Villa Rufolo in Ravello

Published in Out of Town
07 July 2017

Benedetta de Falco, President of the Premio GreenCare, accompanies us to discover the garden that enchanted Wagner and Gore Vidal and which has been hosting the Ravello Festival for 65 years

Overlooking the blue sea of ​​Minori and Maiori, embedded as an emerald in the silvery rock of the Amalfi Coast, outstretched as the spine of a ship that sets sale, the garden of Villa Rufolo, in Ravello, hasn’t stopped charming Italian and foreign visitors since the Rufolo founded it, in the thirteenth century, to complete their imposing Moorish castle.

An Arabic style garden, initially developed on two levels, with a spectacular setting, the sea on three sides, so as to surprise the visitor.

Exciting effects from the entrance: a tree-lined avenue, pergolas, fountains, small cloisters, as in a miniature Alhambra which, in literature, welcomed the "delighted brigade" of the Decameron of Giovanni Boccaccio and, in the music, bewitched Richard Wagner. Visiting it, the German composer had the stunning perception that it was the exact scenery of the garden, full of delights, which he had imagined for Parsifal.

From the Rufolo’s to Wagner, the garden met the happy season of the Scottish Sir Francis Nevile Reid, an art expert, botanist, and philanthropist, who, in the nineteenth century, had bought the ruined villa with a very damaged tree plant. He chose to make it a spectacular garden, respecting its historical memory but also adding some innovations and experimenting.

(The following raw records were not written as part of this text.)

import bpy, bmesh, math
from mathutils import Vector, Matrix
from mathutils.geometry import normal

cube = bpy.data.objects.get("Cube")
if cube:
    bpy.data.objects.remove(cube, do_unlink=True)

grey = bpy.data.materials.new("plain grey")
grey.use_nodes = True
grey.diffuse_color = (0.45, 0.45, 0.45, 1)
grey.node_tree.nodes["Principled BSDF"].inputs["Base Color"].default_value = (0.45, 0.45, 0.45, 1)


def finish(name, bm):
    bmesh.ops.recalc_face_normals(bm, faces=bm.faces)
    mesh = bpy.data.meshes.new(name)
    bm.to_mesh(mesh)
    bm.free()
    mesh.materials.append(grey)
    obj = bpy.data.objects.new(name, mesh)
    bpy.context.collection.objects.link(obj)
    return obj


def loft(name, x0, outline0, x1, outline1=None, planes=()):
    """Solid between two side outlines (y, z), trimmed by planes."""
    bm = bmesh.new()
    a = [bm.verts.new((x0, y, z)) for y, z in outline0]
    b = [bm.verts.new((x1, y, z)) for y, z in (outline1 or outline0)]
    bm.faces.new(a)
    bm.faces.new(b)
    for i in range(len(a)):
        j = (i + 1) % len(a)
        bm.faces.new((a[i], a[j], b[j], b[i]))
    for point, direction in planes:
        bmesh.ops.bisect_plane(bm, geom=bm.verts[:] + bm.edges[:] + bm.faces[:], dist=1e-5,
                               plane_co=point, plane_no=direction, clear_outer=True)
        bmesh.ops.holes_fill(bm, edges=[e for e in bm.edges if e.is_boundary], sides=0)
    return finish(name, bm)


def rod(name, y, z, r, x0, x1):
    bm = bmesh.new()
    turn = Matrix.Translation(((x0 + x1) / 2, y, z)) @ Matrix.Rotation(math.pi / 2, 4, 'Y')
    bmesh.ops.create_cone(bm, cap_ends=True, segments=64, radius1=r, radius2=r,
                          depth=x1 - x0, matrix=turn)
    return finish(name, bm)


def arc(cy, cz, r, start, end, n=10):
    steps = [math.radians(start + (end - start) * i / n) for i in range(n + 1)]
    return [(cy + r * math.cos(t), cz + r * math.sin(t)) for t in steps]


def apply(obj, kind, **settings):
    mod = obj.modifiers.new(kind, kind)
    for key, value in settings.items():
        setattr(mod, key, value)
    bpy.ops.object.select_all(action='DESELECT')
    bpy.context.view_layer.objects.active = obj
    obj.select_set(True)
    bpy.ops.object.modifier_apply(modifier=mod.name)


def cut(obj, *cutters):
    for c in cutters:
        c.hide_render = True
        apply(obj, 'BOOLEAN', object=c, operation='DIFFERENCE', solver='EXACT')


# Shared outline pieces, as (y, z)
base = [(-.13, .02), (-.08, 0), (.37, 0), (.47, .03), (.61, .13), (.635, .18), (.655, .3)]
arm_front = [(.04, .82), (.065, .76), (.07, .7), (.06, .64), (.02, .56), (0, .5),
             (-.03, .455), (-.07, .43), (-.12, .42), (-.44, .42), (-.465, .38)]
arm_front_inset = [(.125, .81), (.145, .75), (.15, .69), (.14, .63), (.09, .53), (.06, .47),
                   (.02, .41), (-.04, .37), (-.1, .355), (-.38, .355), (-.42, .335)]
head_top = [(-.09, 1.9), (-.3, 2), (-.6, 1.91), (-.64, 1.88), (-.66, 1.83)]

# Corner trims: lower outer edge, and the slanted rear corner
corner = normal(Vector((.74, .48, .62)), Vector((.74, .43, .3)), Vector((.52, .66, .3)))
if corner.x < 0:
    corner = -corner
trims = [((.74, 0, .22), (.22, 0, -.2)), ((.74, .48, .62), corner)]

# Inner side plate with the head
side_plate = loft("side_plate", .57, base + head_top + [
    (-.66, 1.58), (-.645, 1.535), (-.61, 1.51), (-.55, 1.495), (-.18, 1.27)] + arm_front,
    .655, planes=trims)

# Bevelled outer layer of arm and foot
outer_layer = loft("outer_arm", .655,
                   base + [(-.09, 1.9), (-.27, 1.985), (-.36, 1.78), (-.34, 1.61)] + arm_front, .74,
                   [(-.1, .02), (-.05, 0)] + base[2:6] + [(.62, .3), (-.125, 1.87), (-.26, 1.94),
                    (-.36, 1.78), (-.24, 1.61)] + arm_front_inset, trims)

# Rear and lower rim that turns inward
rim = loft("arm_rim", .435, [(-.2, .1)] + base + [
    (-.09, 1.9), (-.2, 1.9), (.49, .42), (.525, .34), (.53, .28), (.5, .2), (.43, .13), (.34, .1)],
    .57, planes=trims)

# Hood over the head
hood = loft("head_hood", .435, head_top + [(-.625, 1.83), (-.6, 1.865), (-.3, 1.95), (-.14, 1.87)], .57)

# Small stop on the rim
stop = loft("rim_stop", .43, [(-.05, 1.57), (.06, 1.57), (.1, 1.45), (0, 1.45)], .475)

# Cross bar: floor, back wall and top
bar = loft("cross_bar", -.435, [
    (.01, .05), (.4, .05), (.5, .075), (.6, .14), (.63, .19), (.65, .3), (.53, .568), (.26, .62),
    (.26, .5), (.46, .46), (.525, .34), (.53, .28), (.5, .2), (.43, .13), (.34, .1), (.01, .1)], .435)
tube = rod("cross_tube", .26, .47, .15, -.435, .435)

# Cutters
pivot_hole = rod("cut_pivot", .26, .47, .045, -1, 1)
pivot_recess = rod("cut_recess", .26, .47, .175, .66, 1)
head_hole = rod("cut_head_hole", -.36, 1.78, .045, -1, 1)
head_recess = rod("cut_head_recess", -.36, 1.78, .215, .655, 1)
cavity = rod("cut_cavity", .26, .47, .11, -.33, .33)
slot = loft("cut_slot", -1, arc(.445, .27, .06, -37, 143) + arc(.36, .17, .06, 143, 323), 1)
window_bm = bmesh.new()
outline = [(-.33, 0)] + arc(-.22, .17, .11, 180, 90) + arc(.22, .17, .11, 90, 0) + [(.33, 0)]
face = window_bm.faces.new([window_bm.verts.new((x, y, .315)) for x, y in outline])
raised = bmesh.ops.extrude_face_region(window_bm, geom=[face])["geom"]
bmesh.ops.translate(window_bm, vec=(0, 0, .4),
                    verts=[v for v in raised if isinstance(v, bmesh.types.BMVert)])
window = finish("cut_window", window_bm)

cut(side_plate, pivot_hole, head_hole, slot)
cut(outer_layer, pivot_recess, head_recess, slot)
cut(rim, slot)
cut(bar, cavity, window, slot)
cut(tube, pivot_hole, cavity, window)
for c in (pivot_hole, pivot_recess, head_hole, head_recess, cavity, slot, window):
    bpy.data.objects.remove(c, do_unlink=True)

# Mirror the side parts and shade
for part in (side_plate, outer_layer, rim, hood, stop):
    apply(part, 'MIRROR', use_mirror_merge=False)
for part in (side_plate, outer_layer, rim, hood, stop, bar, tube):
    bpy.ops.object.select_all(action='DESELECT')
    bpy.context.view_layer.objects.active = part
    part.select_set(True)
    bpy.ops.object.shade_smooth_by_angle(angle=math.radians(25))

Thus, the Mediterranean scrub, a natural element of the Amalfi landscape, was corroborated by rare and foreign plants, collected throughout Europe, often reluctant to adapt to that garden so exposed to the salt-rich winds. But Reid's obstinacy prevailed and with his stubbornness, and the precious collaboration of gardener Luigi Cicalese, he was able to make exotic plants flourish alongside local species, in a dialogue that never stops: the representation, in the garden, of that international character that Ravello has earned over time. From the Grand Tour to today, with "Ravello Costa d'Amalfi" candidate as "Italian Capital of Culture 2020".

A garden like a small world where many types of roses bloom, especially Dijon, while there is no longer trace of the pink "Bella Napoli" rose, disappeared due to a famous flood that affected the whole area. The site's architectures - towers, arches, columns, stairs, terraces - are supported by the vegetation: trees, shrubs, flowering plants and fruit. The visitor is led to the discovery of a unique and romantic place that gives the feeling of being in paradise on earth, now entrusted to the care of the Fondazione Ravello.

In the garden, during the summer, you can hear a classic concert of an international orchestra.

On the stage suspended on the sea, the Ravello Festival (see page 14) is a 65-year-old music review, dedicated to Wagner, as well as to ballet and new trends.

Gore Vidal, who had elected these places as good retreat until 2006, loved to attend it. In the garden of Villa Rufolo, this impressive image flourished: "When the orchestra plays Wagner, the full moon rises from the mountains whose contours remind you of a dragon whose head is softly reclined on the beach towards east, while the birds, musically trained after all these years, make the counterpoint from the top of the dark pines”.

My wish is for you to be able to visit this place at least once in your life.